Opinion: Yes, working in music is a real job. And it isn't for the faint-hearted.

Julie Kerr, image by Roxi David

Julie Kerr, image by Roxi David

We all enjoy albums, stage shows and music videos, but not much attention is paid to the actual day-to-day work, rehearsal, creativity, and study that women working in music undertake. And as much as some people refute this, working in music is a real job requiring hard work, dedication, discipline, and time.
— Julie Kerr, artist and founder of Music Love

Working in the music business is not all lights, cameras, rock 'n' roll bands and stage make-up. The end result of a performance, album, or film in all musical genres and expressions, is very much the result of countless hours of hard work.
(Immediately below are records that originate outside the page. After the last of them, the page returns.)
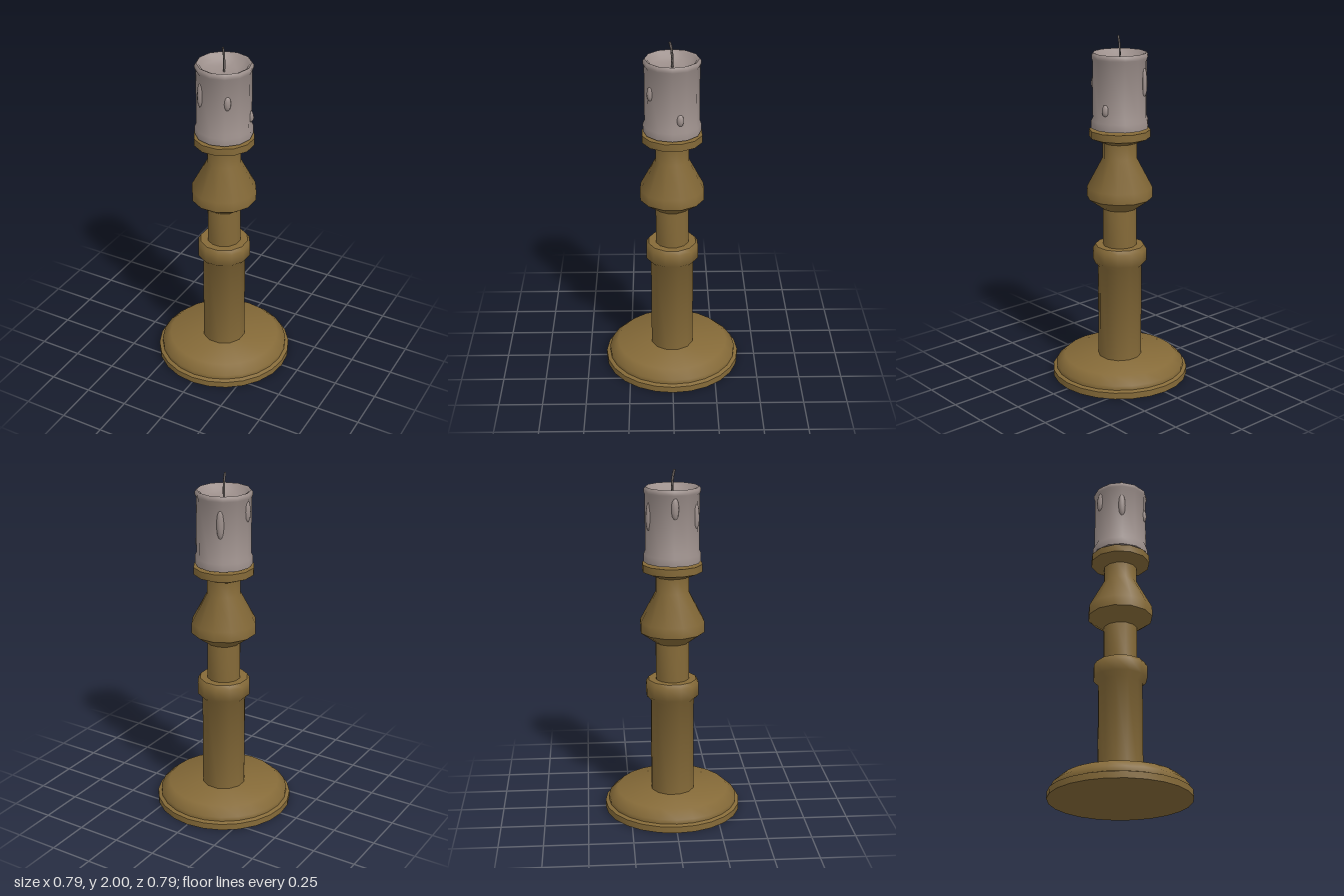
import * as THREE from 'three';
import { toCreasedNormals } from 'three/addons/utils/BufferGeometryUtils.js';

const brass = new THREE.MeshStandardMaterial({ color: 0x856a38 });
brass.name = 'aged brass';
const wax = new THREE.MeshStandardMaterial({ color: 0x9c8f8b });
wax.name = 'grey wax';
const wickMaterial = new THREE.MeshStandardMaterial({ color: 0x6e6663, side: THREE.DoubleSide });
wickMaterial.name = 'burnt wick';

// Turned part from [radius, height] pairs, listed bottom to top
function turned(name, profile, sides, start, material) {
  const points = profile.map(([r, y]) => new THREE.Vector2(r, y));
  const geometry = new THREE.LatheGeometry(points, sides, start);
  const mesh = new THREE.Mesh(toCreasedNormals(geometry, 0.9), material);
  mesh.name = name;
  return mesh;
}

// Flattened wax run, slimmer in the middle and rounded at its lower end
function waxDrip(x, z, top, bottom, width) {
  const geometry = new THREE.SphereGeometry(1, 8, 8);
  const p = geometry.attributes.position;
  const height = (top - bottom) / 2;
  for (let i = 0; i < p.count; i++) {
    const y = p.getY(i);
    const swell = 0.85 + 0.25 * y * y;
    p.setXYZ(i, p.getX(i) * width / 2 * swell, y * height, p.getZ(i) * 0.017 * (1 - 0.2 * y));
  }
  geometry.computeVertexNormals();
  const mesh = new THREE.Mesh(geometry, wax);
  const angle = Math.atan2(x, z);
  mesh.position.set(Math.sin(angle) * 0.148, (top + bottom) / 2, Math.cos(angle) * 0.148);
  mesh.rotation.y = angle;
  mesh.name = 'waxDrip';
  return mesh;
}

export function createModel() {
  const model = new THREE.Group();
  model.name = 'candlestick';

  // Round stepped foot
  model.add(turned('foot', [
    [0, 0], [0.397, 0], [0.397, 0.037], [0.376, 0.045],
    [0.376, 0.07], [0.326, 0.115], [0, 0.115],
  ], 24, 0, brass));

  // Twelve-sided stem: shaft, collar, neck, bulb and drip pan
  model.add(turned('stem', [
    [0.127, 0.11], [0.127, 0.672], [0.155, 0.7], [0.155, 0.772], [0.14, 0.795],
    [0.097, 0.795], [0.097, 1.015], [0.187, 1.08], [0.187, 1.14], [0.097, 1.31],
    [0.097, 1.4], [0.173, 1.432], [0.173, 1.474], [0, 1.474],
  ], 12, Math.PI / 12, brass));

  // Candle with a spread bottom, soft rim and hollow top
  model.add(turned('candle', [
    [0, 1.486], [0.162, 1.486], [0.162, 1.53], [0.153, 1.55], [0.153, 1.865],
    [0.159, 1.878], [0.159, 1.896], [0.15, 1.907], [0.135, 1.9],
    [0.118, 1.87], [0.07, 1.858], [0, 1.855],
  ], 12, 0, wax));

  // Wax runs: x, z, top, bottom, width
  const drips = [
    [-0.08, 0.135, 1.825, 1.68, 0.046],
    [0.085, 0.12, 1.775, 1.695, 0.044],
    [-0.155, 0.005, 1.865, 1.745, 0.048],
    [-0.065, -0.14, 1.83, 1.67, 0.048],
    [0.148, -0.045, 1.635, 1.57, 0.044],
  ];
  for (const d of drips) model.add(waxDrip(...d));

  // Wick bending slightly to the front
  const path = new THREE.CatmullRomCurve3([
    new THREE.Vector3(0, 1.85, 0), new THREE.Vector3(0, 1.93, 0),
    new THREE.Vector3(0, 1.97, 0.005), new THREE.Vector3(0, 2, 0.013),
  ]);
  const wick = new THREE.Mesh(new THREE.TubeGeometry(path, 6, 0.007, 4), wickMaterial);
  wick.name = 'wick';
  model.add(wick);

  return model;
}
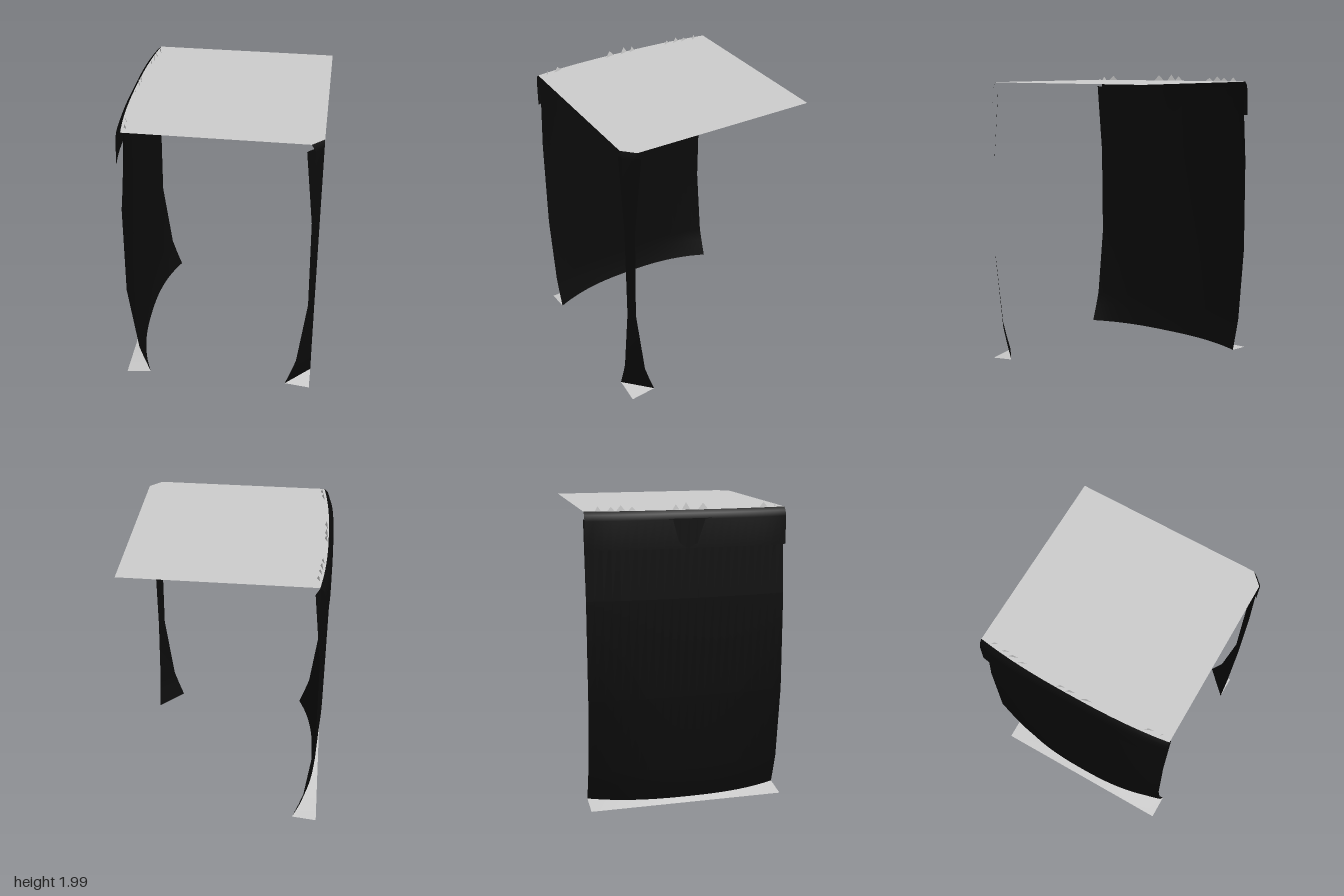
import * as THREE from 'three';

const H = 0.65; // half width of the square plan
const TOP = 1.955;

const grey = new THREE.MeshStandardMaterial({ color: 0xcccccc, side: THREE.DoubleSide });
const black = new THREE.MeshStandardMaterial({ color: 0x0a0a0a, side: THREE.DoubleSide });

// Skin a sheet through rows of points (every row the same length)
function sheet(name, rows, material) {
  const n = rows[0].length;
  const index = [];
  for (let r = 0; r < rows.length - 1; r++) {
    for (let i = 0; i < n - 1; i++) {
      const a = r * n + i, b = a + 1, c = a + n, d = c + 1;
      index.push(a, b, d, a, d, c);
    }
  }
  const geo = new THREE.BufferGeometry();
  geo.setAttribute('position', new THREE.Float32BufferAttribute(rows.flat(2), 3));
  geo.setIndex(index);
  geo.computeVertexNormals();
  const mesh = new THREE.Mesh(geo, material);
  mesh.name = name;
  return mesh;
}

// Row across the side wall: bowed outward in the middle, curling in at both ends
const SEG = 24;
function bowedRow(y, mid, end, power = 2.5) {
  return Array.from({ length: SEG + 1 }, (_, i) => {
    const t = (i / SEG) * 2 - 1;
    return [-H + mid + (end - mid) * Math.abs(t) ** power, y, t * H];
  });
}

// Row across the front corner: a diagonal cut at distance d from the corner
const cornerRow = (y, d) => [[H - d, y, H], [H, y, H - d]];

export function createModel() {
  const model = new THREE.Group();

  // [height, inset at the middle, inset at the ends]
  const profile = [
    [0.03, 0.05, 0.17], [0.15, 0.025, 0.13], [0.25, 0.02, 0.1],
    [0.75, 0.003, 0.04], [1.4, 0.003, 0.048], [1.905, 0.003, 0.1],
  ];
  model.add(sheet('sideWall', profile.map(([y, m, e]) => bowedRow(y, m, e)), black));
  model.add(sheet('cornerPost', profile.map(([y, , e]) => cornerRow(y, e)), black));

  // Skirts that hang outside the wall and post and curl over to the roof
  model.add(sheet('sideSkirt', [
    bowedRow(1.72, 0.003, 0.036, 4), bowedRow(1.9, 0.004, 0.042, 4),
    bowedRow(1.935, 0.014, 0.052, 3), bowedRow(TOP, 0.035, 0.075),
  ], black));
  model.add(sheet('cornerSkirt', [
    cornerRow(1.72, 0.045), cornerRow(1.91, 0.048), cornerRow(TOP, 0.075),
  ], black));

  // Flat roof: bowed side edge, clipped front corner
  const edge = bowedRow(0, 0.035, 0.075);
  const outline = [...edge.map(([x, , z]) => new THREE.Vector2(x, -z)),
    new THREE.Vector2(H - 0.075, -H), new THREE.Vector2(H, -H + 0.075), new THREE.Vector2(H, H)];
  const roof = new THREE.Mesh(new THREE.ShapeGeometry(new THREE.Shape(outline)), grey);
  roof.rotation.x = -Math.PI / 2;
  roof.position.y = TOP;
  roof.name = 'roof';
  model.add(roof);

  // Thin base plates outside the feet of the wall and post
  model.add(sheet('sideBase', [bowedRow(0.01, 0, 0), bowedRow(0.03, 0.05, 0.17)], grey));
  model.add(sheet('cornerBase', [
    [[H, 0.01, H], [H, 0.01, H]], cornerRow(0.03, 0.17),
  ], grey));

  // Small ragged tufts along the roof's side edge: [z, half width, height]
  const tufts = new THREE.Group();
  tufts.name = 'edgeTufts';
  for (const [z, w, h] of [[0.59, 0.01, 0.025], [0.51, 0.03, 0.032], [0.1, 0.035, 0.04],
    [-0.01, 0.03, 0.045], [-0.075, 0.025, 0.034], [-0.35, 0.025, 0.025],
    [-0.42, 0.03, 0.034], [-0.48, 0.025, 0.025], [-0.56, 0.02, 0.03]]) {
    const x = -0.61 + 0.05 * (Math.abs(z) / H) ** 2;
    tufts.add(sheet('tuft', [
      [[x, TOP, z - w], [x + 0.02, TOP, z + w]],
      [[x + 0.01, TOP + h, z], [x + 0.01, TOP + h, z]],
    ], grey));
  }
  model.add(tufts);

  return model;
}
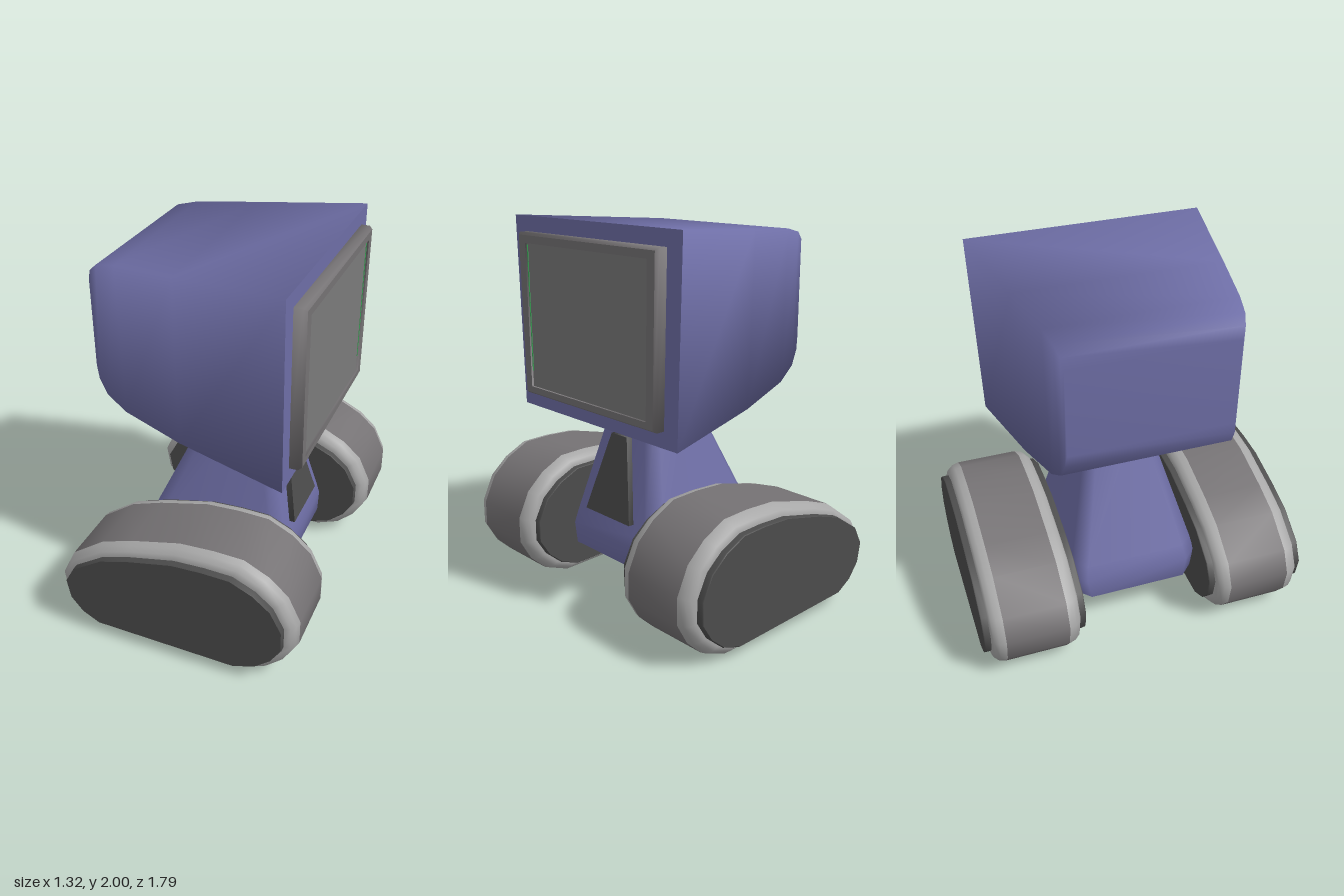
import * as THREE from 'three';

const mat = (name, color) => {
  const m = new THREE.MeshStandardMaterial({ color });
  m.name = name;
  return m;
};

// Skins a list of rings (arrays of [x, y, z]) with smooth normals.
// Repeating a ring makes a crease; caps close the ends; faces always point outwards.
function loft(name, material, rings, capStart = false, capEnd = false) {
  const n = rings[0].length;
  const points = rings.flat().map((p) => new THREE.Vector3(...p));
  const centre = points.reduce((s, p) => s.add(p), new THREE.Vector3()).divideScalar(points.length);
  const index = [];
  for (let r = 0; r < rings.length - 1; r++) {
    for (let i = 0; i < n; i++) {
      const a = r * n + i, b = r * n + (i + 1) % n;
      index.push(a, b, b + n, a, b + n, a + n);
    }
  }
  const cap = (start, flip) => {
    const mid = new THREE.Vector3();
    for (let i = 0; i < n; i++) mid.addScaledVector(points[start + i], 1 / n);
    const c = points.push(mid) - 1;
    for (let i = 0; i < n; i++) {
      const a = start + i, b = start + (i + 1) % n;
      if (flip) index.push(c, b, a);
      else index.push(c, a, b);
    }
  };
  if (capStart) cap(0, true);
  if (capEnd) cap((rings.length - 1) * n, false);
  // Turn the faces round if the enclosed volume is negative
  let volume = 0;
  for (let i = 0; i < index.length; i += 3) {
    const [a, b, c] = [0, 1, 2].map((k) => points[index[i + k]].clone().sub(centre));
    volume += a.dot(b.cross(c));
  }
  if (volume < 0) index.reverse();
  const g = new THREE.BufferGeometry().setFromPoints(points);
  g.setIndex(index);
  g.computeVertexNormals();
  const mesh = new THREE.Mesh(g, material);
  mesh.name = name;
  return mesh;
}

export function createModel() {
  const blue = mat('blue shell', 0x6e6ea6);
  const grey = mat('tread grey', 0x757274);
  const light = mat('light rim', 0xa8a8a8);
  const dark = mat('dark panel', 0x4c4c4c);
  const glass = mat('screen grey', 0x7a7a7a);
  const green = mat('green edge', 0x3fae5c);
  const model = new THREE.Group();
  model.name = 'screenRobot';

  // Upright rectangle at x, with its own half widths at top and bottom
  const rect = (x, top, bottom, halfTop, halfBottom) => [
    [x, top, halfTop], [x, top, -halfTop], [x, bottom, -halfBottom], [x, bottom, halfBottom],
  ];

  // Head: a tapering box with a rounded back and a flat front
  const front = rect(0.475, 2, 0.985, 0.63, 0.6);
  const head = [
    rect(-0.59, 1.82, 1.36, 0.42, 0.42),
    rect(-0.575, 1.88, 1.29, 0.432, 0.428),
    rect(-0.53, 1.92, 1.21, 0.447, 0.438),
    rect(-0.42, 1.944, 1.14, 0.47, 0.455),
    rect(-0.1, 1.964, 1.065, 0.53, 0.51),
    front, front,
  ];
  model.add(loft('head', blue, head, true, true));

  // Screen surround, stepping in to the recessed screen
  const frame = (x, d) => rect(x, 1.92 - d, 1.07 + d, 0.53 - d, 0.51 - d);
  const inner = (x) => rect(x, 1.868, 1.115, 0.465, 0.452);
  const surround = [
    frame(0.47, 0), frame(0.52, 0), frame(0.537, 0.012), frame(0.537, 0.012),
    inner(0.537), inner(0.537), inner(0.515),
  ];
  model.add(loft('screenSurround', grey, surround));
  model.add(loft('screen', glass, [inner(0.5), inner(0.525), inner(0.525)], false, true));
  for (const s of [1, -1]) {
    const strip = (x) => [
      [x, 1.86, s * 0.464], [x, 1.86, s * 0.457], [x, 1.2, s * 0.447], [x, 1.2, s * 0.453],
    ];
    model.add(loft('screenEdge', green, [strip(0.522), strip(0.528), strip(0.528)], false, true));
  }

  // Neck: chamfered rectangles widening downwards
  const slab = (y, back, fore, half, c) => [
    [fore, y, half - c], [fore, y, c - half], [fore - c, y, -half], [back + c, y, -half],
    [back, y, c - half], [back, y, half - c], [back + c, y, half], [fore - c, y, half],
  ];
  const foot = slab(0.22, -0.4, 0.37, 0.3, 0.06);
  model.add(loft('neck', blue, [
    foot, slab(0.24, -0.43, 0.405, 0.335, 0.07), slab(0.35, -0.42, 0.405, 0.355, 0.07),
    slab(0.42, -0.385, 0.39, 0.342, 0.07), slab(1.12, -0.07, 0.235, 0.155, 0.05),
  ]));
  model.add(loft('neckBase', dark, [slab(0.23, -0.4, 0.37, 0.3, 0.06), foot, foot], false, true));

  // Dark plate on the front of the neck
  const plate = (d) => [
    [0.285 + d, 0.9, 0.06], [0.285 + d, 0.9, -0.06],
    [0.375 + d, 0.47, -0.175], [0.375 + d, 0.47, 0.175],
  ];
  model.add(loft('neckPlate', dark,
    [plate(-0.03), plate(-0.03), plate(0.034), plate(0.034)], true, true));

  // Track outline, drawn in by k and placed at depth z
  const outline = [
    [-0.66, 0.3], [-0.6, 0.42], [-0.42, 0.55], [-0.25, 0.61], [0.02, 0.68], [0.2, 0.69],
    [0.36, 0.685], [0.49, 0.62], [0.59, 0.53], [0.655, 0.39], [0.655, 0.25], [0.59, 0.135],
    [0.5, 0.05], [0.375, 0], [-0.47, 0.015], [-0.57, 0.075], [-0.64, 0.17],
  ];
  const ring = (z, k) => outline.map(([x, y]) =>
    [x * (1 - k / 0.65), 0.35 + (y - 0.35) * (1 - k / 0.345), z]);

  for (const s of [1, -1]) {
    const track = new THREE.Group();
    track.name = s > 0 ? 'frontTrack' : 'rearTrack';
    track.add(loft('tread', grey, [ring(s * 0.455, 0), ring(s * 0.79, 0)]));
    // Light rims and dark covers on the outer and inner sides
    for (const [name, from, dir] of [['outer', 0.79, 1], ['inner', 0.455, -1]]) {
      const at = (d, k) => ring(s * (from + dir * d), k);
      track.add(loft(name + 'Rim', light,
        [at(0, 0), at(0.035, 0.008), at(0.06, 0.028), at(0.07, 0.05), at(0.07, 0.075)],
        false, true));
      const face = at(0.105, 0.062);
      track.add(loft(name + 'Cover', dark, [at(0.06, 0.058), at(0.1, 0.058), face, face], false, true));
    }
    model.add(track);
  }
  return model;
}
And not only the hours that are put in to one particular work.

A musician's professional development and up-skilling is nearly always undertaken in their own time, nearly always self-funded, and often these costs and the time spent are never fully recuperated or appreciated. In addition to this, there are very rare instances of full-time paying jobs in music. Most people working in music have a portfolio of work, and are often jumping between teaching, gigging, management, other non-musical "day jobs" and then rehearsing, writing, creating, and practising after hours.

We all enjoy albums, stage shows and music videos, but not much attention is paid to the actual day-to-day work, rehearsal, creativity, and study that women working in music undertake. And as much as some people refute this, working in music is a real job requiring hard work, dedication, discipline, and time.

The more research undertaken into Australian women in music, the more compelling stories are found of women who work in music, whether on stage or backstage, signed, unsigned, contemporary, classical, industry heads, choreographers, music teachers, music writers, and more. Their collective wisdom and experience largely goes unnoticed.

Yet women truly form the backbone of our music industry. Women who are in music education, women who perform and entertain, women who influence policy, women who are compassionate advocates for those who are disadvantaged, women who know how to make money, women who are at the forefront of this new digital age, and women who know how to hustle. The music business is not for the faint-hearted, and it’s time to celebrate the perseverance and extraordinary talent of Australian women in music.

The more research undertaken into Australian women in music, the more compelling stories are found of women who work in music, whether on stage or backstage, signed, unsigned, contemporary, classical, industry heads, choreographers, music teachers, music writers, and more. Their collective wisdom and experience largely goes unnoticed.
— Julie Kerr, artist and founder of Music Love

Julie Kerr is the founder of Music Love, celebrating Australian women in music. Julie will chair an all women panel talking about forging a career in music at Pathway to Platform: Making it in the Music Industry, Saturday 10 June, 9-11am at the Museum of Contemporary Art, as part of Vivid Ideas. 

This article was originally published on vividsydney.com